At the heart of this new edition of Hildebrand’s 1933 treatise is a recognition that only through participation in the liturgy for the sake of recognising the liturgy has having a value unto itself are individuals able to be drawn towards the greatness of personality that they aspire to.
This simple recognition is, however, contrary to the stated maxim of contemporary society wherein ‘personality’ is inward focused, derived from something innate to the individual, rather than something that is gained only through an individual coming to realise that true value for the sake of the value lies beyond the individual, lies with the Utterly Transcendent that we name as God. In order to be a truly great personality, with ‘great’ used in its classical formulation of grand or large or superlative, an individual must recognise within themselves the utterly impossibility of achieving that greatness of personality – something we are all called to – by our own efforts.

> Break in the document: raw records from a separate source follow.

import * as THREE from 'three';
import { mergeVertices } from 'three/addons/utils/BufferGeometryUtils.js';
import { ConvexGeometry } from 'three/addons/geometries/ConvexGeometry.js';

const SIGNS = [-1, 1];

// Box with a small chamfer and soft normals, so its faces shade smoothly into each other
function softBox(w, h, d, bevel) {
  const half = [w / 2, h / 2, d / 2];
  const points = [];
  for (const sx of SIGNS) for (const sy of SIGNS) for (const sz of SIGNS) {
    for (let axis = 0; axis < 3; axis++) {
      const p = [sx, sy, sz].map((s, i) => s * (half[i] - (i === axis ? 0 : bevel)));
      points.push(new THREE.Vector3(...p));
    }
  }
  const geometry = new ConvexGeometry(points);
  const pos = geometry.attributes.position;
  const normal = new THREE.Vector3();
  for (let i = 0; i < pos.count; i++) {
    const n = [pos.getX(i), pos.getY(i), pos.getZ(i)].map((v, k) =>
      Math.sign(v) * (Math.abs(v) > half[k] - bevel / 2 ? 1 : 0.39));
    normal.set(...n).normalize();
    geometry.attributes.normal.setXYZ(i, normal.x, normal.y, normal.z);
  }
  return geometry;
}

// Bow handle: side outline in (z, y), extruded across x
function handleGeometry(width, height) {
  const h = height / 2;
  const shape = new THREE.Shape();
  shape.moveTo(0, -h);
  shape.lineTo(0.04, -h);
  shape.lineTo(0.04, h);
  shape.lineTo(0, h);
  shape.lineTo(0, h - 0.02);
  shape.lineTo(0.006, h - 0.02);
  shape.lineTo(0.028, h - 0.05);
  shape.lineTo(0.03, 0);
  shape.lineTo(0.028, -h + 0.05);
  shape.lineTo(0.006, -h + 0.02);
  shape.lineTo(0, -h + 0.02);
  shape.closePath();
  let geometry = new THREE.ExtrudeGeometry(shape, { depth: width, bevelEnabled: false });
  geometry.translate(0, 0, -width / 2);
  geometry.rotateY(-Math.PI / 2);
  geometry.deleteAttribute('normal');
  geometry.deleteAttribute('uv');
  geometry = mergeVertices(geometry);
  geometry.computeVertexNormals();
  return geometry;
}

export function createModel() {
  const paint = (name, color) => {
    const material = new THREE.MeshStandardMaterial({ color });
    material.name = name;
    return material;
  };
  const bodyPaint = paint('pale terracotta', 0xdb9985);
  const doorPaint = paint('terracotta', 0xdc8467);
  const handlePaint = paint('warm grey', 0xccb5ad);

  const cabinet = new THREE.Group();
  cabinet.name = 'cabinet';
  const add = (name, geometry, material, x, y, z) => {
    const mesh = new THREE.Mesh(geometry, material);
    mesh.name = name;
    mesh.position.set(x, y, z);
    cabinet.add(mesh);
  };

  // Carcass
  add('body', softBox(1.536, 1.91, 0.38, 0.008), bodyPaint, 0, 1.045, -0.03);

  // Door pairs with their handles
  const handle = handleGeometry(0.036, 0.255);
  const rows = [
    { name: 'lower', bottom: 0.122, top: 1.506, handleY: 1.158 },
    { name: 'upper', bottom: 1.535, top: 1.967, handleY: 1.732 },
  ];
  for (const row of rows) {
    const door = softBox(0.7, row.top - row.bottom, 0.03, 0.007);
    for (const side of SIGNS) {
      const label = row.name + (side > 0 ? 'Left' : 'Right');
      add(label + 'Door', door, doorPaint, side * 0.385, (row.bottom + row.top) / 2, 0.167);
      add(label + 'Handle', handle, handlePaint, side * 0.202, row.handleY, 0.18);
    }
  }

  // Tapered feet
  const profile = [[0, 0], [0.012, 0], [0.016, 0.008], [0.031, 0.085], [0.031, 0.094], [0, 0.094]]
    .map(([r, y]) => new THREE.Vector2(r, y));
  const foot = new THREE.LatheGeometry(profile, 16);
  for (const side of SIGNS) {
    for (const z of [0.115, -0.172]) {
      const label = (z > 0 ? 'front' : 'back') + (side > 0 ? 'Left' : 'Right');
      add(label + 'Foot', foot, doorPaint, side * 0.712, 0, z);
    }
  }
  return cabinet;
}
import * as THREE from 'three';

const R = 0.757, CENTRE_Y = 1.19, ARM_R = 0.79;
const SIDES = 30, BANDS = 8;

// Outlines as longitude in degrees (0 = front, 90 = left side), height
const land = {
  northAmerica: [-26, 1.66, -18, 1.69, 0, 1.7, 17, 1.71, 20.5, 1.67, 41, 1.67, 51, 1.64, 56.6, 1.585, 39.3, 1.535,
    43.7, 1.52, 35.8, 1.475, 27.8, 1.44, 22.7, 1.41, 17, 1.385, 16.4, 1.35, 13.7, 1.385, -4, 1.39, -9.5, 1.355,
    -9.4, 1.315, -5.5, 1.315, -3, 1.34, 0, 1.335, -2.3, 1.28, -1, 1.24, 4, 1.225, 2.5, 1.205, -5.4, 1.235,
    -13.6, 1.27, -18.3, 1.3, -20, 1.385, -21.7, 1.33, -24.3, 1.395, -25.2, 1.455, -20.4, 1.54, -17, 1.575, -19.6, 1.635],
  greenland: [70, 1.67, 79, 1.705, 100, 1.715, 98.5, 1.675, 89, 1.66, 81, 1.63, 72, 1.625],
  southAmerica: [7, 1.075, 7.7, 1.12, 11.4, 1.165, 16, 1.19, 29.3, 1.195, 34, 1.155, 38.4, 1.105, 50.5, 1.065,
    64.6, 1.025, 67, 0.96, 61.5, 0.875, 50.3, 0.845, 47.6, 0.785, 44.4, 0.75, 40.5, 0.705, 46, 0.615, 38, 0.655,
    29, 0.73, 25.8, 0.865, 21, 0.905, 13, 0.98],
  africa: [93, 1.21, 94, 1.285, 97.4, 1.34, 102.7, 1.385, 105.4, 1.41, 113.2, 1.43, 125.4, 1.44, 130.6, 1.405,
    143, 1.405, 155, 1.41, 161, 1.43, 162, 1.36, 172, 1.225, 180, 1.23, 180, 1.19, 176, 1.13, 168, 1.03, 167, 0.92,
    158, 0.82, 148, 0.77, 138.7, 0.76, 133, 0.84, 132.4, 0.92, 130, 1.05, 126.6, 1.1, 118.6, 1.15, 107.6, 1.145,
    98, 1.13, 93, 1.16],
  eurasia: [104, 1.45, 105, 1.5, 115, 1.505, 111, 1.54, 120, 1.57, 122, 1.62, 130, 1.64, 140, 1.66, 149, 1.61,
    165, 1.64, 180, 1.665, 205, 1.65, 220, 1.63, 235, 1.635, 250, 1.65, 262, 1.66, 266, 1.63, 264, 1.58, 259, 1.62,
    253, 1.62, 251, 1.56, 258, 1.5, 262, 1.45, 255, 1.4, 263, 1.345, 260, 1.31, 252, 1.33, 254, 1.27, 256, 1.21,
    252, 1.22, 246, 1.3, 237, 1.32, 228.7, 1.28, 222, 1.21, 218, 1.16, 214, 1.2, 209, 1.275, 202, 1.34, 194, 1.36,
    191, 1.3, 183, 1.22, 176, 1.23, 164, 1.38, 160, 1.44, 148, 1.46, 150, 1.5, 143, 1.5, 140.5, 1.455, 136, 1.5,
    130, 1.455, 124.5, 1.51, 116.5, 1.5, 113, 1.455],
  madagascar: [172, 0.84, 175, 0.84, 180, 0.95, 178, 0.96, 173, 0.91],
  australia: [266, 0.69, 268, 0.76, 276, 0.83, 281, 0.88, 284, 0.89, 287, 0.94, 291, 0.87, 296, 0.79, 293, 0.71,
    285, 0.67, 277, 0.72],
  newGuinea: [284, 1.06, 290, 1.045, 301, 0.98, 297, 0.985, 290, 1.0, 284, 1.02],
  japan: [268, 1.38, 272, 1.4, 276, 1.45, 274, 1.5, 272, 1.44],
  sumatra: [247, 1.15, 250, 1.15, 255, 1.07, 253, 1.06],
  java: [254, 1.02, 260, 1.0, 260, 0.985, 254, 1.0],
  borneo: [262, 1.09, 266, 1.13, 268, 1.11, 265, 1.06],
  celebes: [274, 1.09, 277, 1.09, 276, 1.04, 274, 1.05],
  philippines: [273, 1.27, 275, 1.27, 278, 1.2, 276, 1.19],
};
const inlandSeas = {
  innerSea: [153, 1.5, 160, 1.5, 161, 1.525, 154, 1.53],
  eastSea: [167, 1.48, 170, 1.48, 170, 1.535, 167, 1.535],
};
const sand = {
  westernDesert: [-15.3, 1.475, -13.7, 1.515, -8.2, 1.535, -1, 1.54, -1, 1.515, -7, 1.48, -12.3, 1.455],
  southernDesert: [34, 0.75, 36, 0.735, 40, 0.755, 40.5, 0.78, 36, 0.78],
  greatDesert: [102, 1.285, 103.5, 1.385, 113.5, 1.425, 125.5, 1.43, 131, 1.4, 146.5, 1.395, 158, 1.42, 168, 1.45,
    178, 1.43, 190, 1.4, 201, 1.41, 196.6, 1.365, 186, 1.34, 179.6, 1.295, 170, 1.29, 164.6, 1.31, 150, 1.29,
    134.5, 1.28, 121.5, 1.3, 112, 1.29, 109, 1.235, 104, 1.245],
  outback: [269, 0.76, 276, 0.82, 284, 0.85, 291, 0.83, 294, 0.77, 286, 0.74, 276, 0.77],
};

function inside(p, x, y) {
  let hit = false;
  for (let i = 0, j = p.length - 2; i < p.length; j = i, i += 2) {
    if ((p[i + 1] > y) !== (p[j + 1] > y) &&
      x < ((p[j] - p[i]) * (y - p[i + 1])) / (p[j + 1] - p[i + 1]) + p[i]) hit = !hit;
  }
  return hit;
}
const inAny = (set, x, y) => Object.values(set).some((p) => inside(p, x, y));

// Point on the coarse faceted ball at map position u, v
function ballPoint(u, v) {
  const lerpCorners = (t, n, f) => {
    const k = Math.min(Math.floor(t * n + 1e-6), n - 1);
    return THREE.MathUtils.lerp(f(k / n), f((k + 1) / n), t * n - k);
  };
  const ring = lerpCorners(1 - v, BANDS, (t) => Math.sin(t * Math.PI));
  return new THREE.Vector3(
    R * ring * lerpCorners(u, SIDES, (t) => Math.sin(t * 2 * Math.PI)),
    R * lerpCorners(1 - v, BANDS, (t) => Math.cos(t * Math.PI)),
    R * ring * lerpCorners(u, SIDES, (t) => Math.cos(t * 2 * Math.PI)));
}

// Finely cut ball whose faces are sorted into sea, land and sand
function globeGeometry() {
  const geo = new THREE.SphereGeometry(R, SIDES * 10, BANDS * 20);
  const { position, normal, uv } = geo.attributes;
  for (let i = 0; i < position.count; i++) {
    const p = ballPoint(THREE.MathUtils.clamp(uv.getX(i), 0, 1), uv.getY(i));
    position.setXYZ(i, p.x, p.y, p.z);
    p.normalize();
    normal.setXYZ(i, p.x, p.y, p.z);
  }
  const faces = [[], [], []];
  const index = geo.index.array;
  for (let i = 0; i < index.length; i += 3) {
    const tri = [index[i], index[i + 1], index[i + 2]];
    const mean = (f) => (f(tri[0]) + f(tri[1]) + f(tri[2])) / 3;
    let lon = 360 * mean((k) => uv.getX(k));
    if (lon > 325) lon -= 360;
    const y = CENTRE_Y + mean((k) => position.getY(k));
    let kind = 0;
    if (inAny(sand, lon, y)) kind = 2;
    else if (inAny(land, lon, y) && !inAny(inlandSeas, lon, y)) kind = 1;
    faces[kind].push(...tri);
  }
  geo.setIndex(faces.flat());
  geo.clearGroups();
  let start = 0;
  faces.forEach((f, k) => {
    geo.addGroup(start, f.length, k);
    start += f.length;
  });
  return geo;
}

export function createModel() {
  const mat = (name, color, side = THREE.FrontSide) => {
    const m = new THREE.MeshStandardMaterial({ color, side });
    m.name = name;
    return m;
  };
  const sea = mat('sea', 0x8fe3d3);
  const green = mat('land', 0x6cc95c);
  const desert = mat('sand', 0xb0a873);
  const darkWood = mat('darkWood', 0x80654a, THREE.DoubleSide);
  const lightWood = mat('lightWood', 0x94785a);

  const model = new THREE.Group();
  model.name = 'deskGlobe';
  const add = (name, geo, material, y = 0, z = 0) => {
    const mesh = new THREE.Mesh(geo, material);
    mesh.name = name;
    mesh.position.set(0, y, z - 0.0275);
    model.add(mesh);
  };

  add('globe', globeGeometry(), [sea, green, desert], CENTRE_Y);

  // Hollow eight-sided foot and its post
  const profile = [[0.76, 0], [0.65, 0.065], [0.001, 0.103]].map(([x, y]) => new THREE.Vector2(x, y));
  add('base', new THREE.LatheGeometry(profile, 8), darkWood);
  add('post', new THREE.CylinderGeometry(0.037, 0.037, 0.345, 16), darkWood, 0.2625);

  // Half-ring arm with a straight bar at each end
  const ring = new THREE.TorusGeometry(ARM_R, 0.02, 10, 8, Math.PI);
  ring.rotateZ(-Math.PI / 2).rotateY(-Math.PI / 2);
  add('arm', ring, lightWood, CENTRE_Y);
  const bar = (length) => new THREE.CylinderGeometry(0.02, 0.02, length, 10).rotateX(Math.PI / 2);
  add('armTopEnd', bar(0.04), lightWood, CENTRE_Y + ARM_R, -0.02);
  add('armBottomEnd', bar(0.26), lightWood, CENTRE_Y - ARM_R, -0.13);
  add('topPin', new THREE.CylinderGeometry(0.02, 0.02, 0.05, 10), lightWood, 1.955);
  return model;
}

There is much in Hildebrand’s thesis that bears significantly on the Church and the world of today, and reading a philosophical treatise such as this, though it is certainly tough terrain to traverse at times, is a powerful reminder for the individual to seek true value for the sake of the true value itself, not for what the individual can gain from the true value. Only when the individual does this can true greatness of personality be achieved – and then through no effort of our own.
As I mentioned, tough going at various points, but I suspect that could be more to do with my philosophical rustiness than with the content of the work.